# EXERCISE DETAILS:
All records, minus the pictures: write them out exactly.

# EXERCISE DATA:
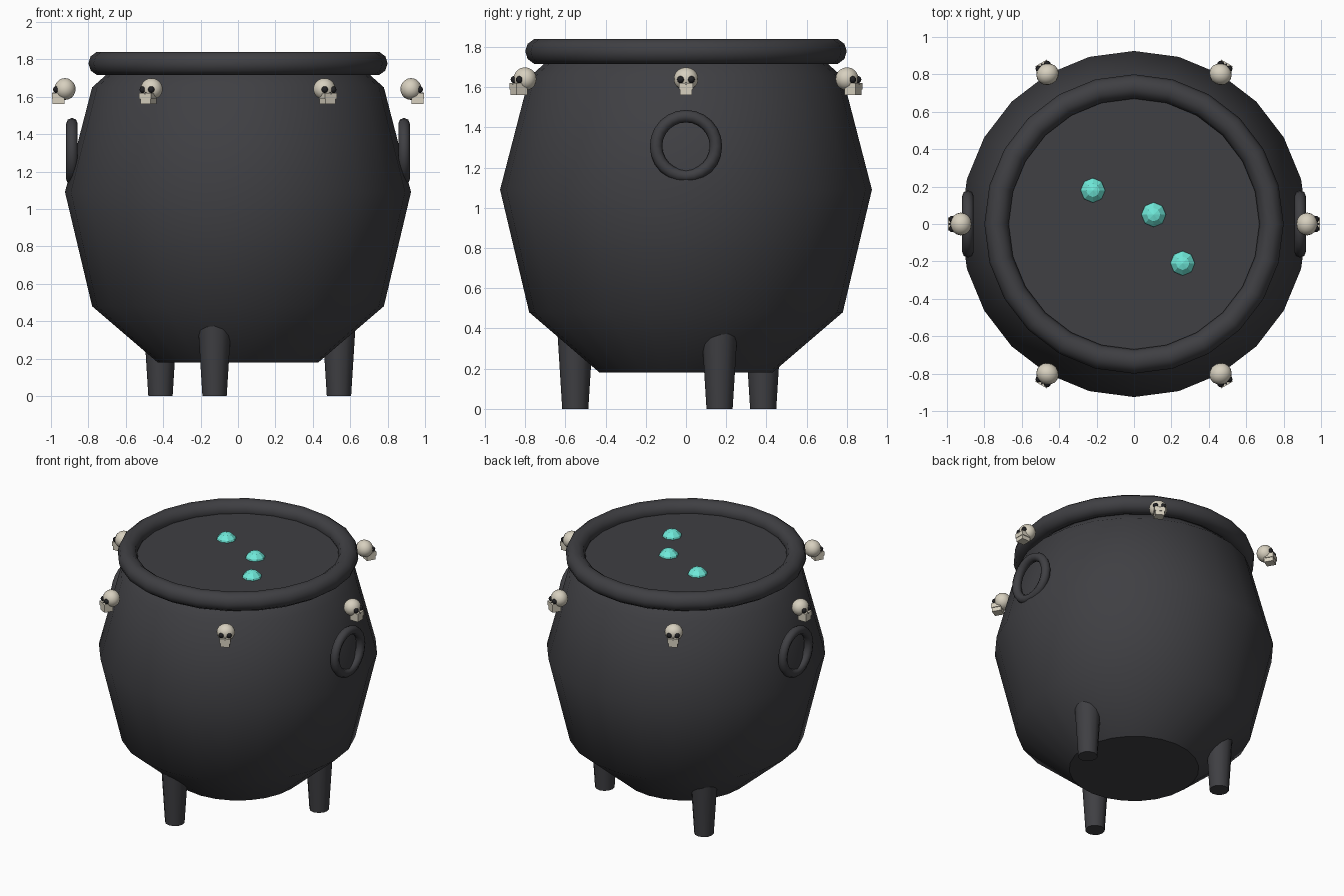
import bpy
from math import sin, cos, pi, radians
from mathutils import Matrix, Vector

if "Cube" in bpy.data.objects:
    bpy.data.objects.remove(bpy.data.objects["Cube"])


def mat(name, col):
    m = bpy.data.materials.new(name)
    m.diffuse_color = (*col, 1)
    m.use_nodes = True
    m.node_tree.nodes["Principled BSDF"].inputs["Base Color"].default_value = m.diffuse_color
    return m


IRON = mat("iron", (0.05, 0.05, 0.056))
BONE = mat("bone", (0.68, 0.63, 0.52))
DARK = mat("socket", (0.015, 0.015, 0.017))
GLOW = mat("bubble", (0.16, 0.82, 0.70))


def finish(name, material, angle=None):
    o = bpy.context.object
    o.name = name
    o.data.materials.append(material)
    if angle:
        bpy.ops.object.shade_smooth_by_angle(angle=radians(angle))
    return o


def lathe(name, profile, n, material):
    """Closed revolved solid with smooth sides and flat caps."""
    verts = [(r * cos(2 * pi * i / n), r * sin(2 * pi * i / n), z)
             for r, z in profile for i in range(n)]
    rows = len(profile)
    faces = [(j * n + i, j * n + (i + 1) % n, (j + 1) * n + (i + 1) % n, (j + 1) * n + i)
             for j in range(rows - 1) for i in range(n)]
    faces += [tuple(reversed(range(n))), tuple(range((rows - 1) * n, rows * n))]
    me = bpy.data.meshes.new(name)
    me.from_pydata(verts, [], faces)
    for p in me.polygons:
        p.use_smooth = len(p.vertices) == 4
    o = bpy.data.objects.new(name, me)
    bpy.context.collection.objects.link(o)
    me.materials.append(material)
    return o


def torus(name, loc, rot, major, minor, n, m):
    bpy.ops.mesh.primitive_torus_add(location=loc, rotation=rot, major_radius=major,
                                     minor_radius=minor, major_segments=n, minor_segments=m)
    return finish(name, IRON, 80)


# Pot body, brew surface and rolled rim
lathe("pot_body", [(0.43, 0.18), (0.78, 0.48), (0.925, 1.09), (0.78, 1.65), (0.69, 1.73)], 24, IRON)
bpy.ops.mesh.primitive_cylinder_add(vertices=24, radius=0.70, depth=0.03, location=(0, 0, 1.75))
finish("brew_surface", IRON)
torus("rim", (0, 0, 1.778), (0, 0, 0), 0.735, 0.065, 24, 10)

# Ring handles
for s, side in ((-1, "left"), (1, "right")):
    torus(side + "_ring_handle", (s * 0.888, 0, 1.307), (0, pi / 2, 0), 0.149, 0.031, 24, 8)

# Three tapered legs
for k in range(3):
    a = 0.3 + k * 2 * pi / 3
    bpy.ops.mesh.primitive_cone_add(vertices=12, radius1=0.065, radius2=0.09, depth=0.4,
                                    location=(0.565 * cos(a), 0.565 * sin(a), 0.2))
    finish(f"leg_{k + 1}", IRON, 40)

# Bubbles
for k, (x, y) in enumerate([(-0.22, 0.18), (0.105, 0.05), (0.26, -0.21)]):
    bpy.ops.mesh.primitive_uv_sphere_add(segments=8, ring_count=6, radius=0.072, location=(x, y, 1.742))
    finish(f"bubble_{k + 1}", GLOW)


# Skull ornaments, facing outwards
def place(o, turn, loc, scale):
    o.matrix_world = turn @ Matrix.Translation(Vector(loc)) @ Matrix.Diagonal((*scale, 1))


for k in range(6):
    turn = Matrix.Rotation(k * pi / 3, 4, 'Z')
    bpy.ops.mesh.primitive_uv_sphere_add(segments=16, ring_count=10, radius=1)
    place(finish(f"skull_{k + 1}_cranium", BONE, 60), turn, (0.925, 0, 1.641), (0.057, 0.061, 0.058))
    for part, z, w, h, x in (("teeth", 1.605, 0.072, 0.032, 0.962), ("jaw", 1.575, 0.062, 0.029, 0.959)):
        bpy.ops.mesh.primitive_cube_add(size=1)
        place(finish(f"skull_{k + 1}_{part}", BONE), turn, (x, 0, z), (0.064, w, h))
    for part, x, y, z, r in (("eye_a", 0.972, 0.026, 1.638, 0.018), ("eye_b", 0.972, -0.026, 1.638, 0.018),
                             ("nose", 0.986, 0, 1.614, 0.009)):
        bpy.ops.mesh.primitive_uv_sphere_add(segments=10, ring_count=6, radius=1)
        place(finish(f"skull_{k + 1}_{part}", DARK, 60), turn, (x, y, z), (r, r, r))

# EXPECTED ANSWER:
import bpy
from math import sin, cos, pi, radians
from mathutils import Matrix, Vector

if "Cube" in bpy.data.objects:
    bpy.data.objects.remove(bpy.data.objects["Cube"])


def mat(name, col):
    m = bpy.data.materials.new(name)
    m.diffuse_color = (*col, 1)
    m.use_nodes = True
    m.node_tree.nodes["Principled BSDF"].inputs["Base Color"].default_value = m.diffuse_color
    return m


IRON = mat("iron", (0.05, 0.05, 0.056))
BONE = mat("bone", (0.68, 0.63, 0.52))
DARK = mat("socket", (0.015, 0.015, 0.017))
GLOW = mat("bubble", (0.16, 0.82, 0.70))


def finish(name, material, angle=None):
    o = bpy.context.object
    o.name = name
    o.data.materials.append(material)
    if angle:
        bpy.ops.object.shade_smooth_by_angle(angle=radians(angle))
    return o


def lathe(name, profile, n, material):
    """Closed revolved solid with smooth sides and flat caps."""
    verts = [(r * cos(2 * pi * i / n), r * sin(2 * pi * i / n), z)
             for r, z in profile for i in range(n)]
    rows = len(profile)
    faces = [(j * n + i, j * n + (i + 1) % n, (j + 1) * n + (i + 1) % n, (j + 1) * n + i)
             for j in range(rows - 1) for i in range(n)]
    faces += [tuple(reversed(range(n))), tuple(range((rows - 1) * n, rows * n))]
    me = bpy.data.meshes.new(name)
    me.from_pydata(verts, [], faces)
    for p in me.polygons:
        p.use_smooth = len(p.vertices) == 4
    o = bpy.data.objects.new(name, me)
    bpy.context.collection.objects.link(o)
    me.materials.append(material)
    return o


def torus(name, loc, rot, major, minor, n, m):
    bpy.ops.mesh.primitive_torus_add(location=loc, rotation=rot, major_radius=major,
                                     minor_radius=minor, major_segments=n, minor_segments=m)
    return finish(name, IRON, 80)


# Pot body, brew surface and rolled rim
lathe("pot_body", [(0.43, 0.18), (0.78, 0.48), (0.925, 1.09), (0.78, 1.65), (0.69, 1.73)], 24, IRON)
bpy.ops.mesh.primitive_cylinder_add(vertices=24, radius=0.70, depth=0.03, location=(0, 0, 1.75))
finish("brew_surface", IRON)
torus("rim", (0, 0, 1.778), (0, 0, 0), 0.735, 0.065, 24, 10)

# Ring handles
for s, side in ((-1, "left"), (1, "right")):
    torus(side + "_ring_handle", (s * 0.888, 0, 1.307), (0, pi / 2, 0), 0.149, 0.031, 24, 8)

# Three tapered legs
for k in range(3):
    a = 0.3 + k * 2 * pi / 3
    bpy.ops.mesh.primitive_cone_add(vertices=12, radius1=0.065, radius2=0.09, depth=0.4,
                                    location=(0.565 * cos(a), 0.565 * sin(a), 0.2))
    finish(f"leg_{k + 1}", IRON, 40)

# Bubbles
for k, (x, y) in enumerate([(-0.22, 0.18), (0.105, 0.05), (0.26, -0.21)]):
    bpy.ops.mesh.primitive_uv_sphere_add(segments=8, ring_count=6, radius=0.072, location=(x, y, 1.742))
    finish(f"bubble_{k + 1}", GLOW)


# Skull ornaments, facing outwards
def place(o, turn, loc, scale):
    o.matrix_world = turn @ Matrix.Translation(Vector(loc)) @ Matrix.Diagonal((*scale, 1))


for k in range(6):
    turn = Matrix.Rotation(k * pi / 3, 4, 'Z')
    bpy.ops.mesh.primitive_uv_sphere_add(segments=16, ring_count=10, radius=1)
    place(finish(f"skull_{k + 1}_cranium", BONE, 60), turn, (0.925, 0, 1.641), (0.057, 0.061, 0.058))
    for part, z, w, h, x in (("teeth", 1.605, 0.072, 0.032, 0.962), ("jaw", 1.575, 0.062, 0.029, 0.959)):
        bpy.ops.mesh.primitive_cube_add(size=1)
        place(finish(f"skull_{k + 1}_{part}", BONE), turn, (x, 0, z), (0.064, w, h))
    for part, x, y, z, r in (("eye_a", 0.972, 0.026, 1.638, 0.018), ("eye_b", 0.972, -0.026, 1.638, 0.018),
                             ("nose", 0.986, 0, 1.614, 0.009)):
        bpy.ops.mesh.primitive_uv_sphere_add(segments=10, ring_count=6, radius=1)
        place(finish(f"skull_{k + 1}_{part}", DARK, 60), turn, (x, y, z), (r, r, r))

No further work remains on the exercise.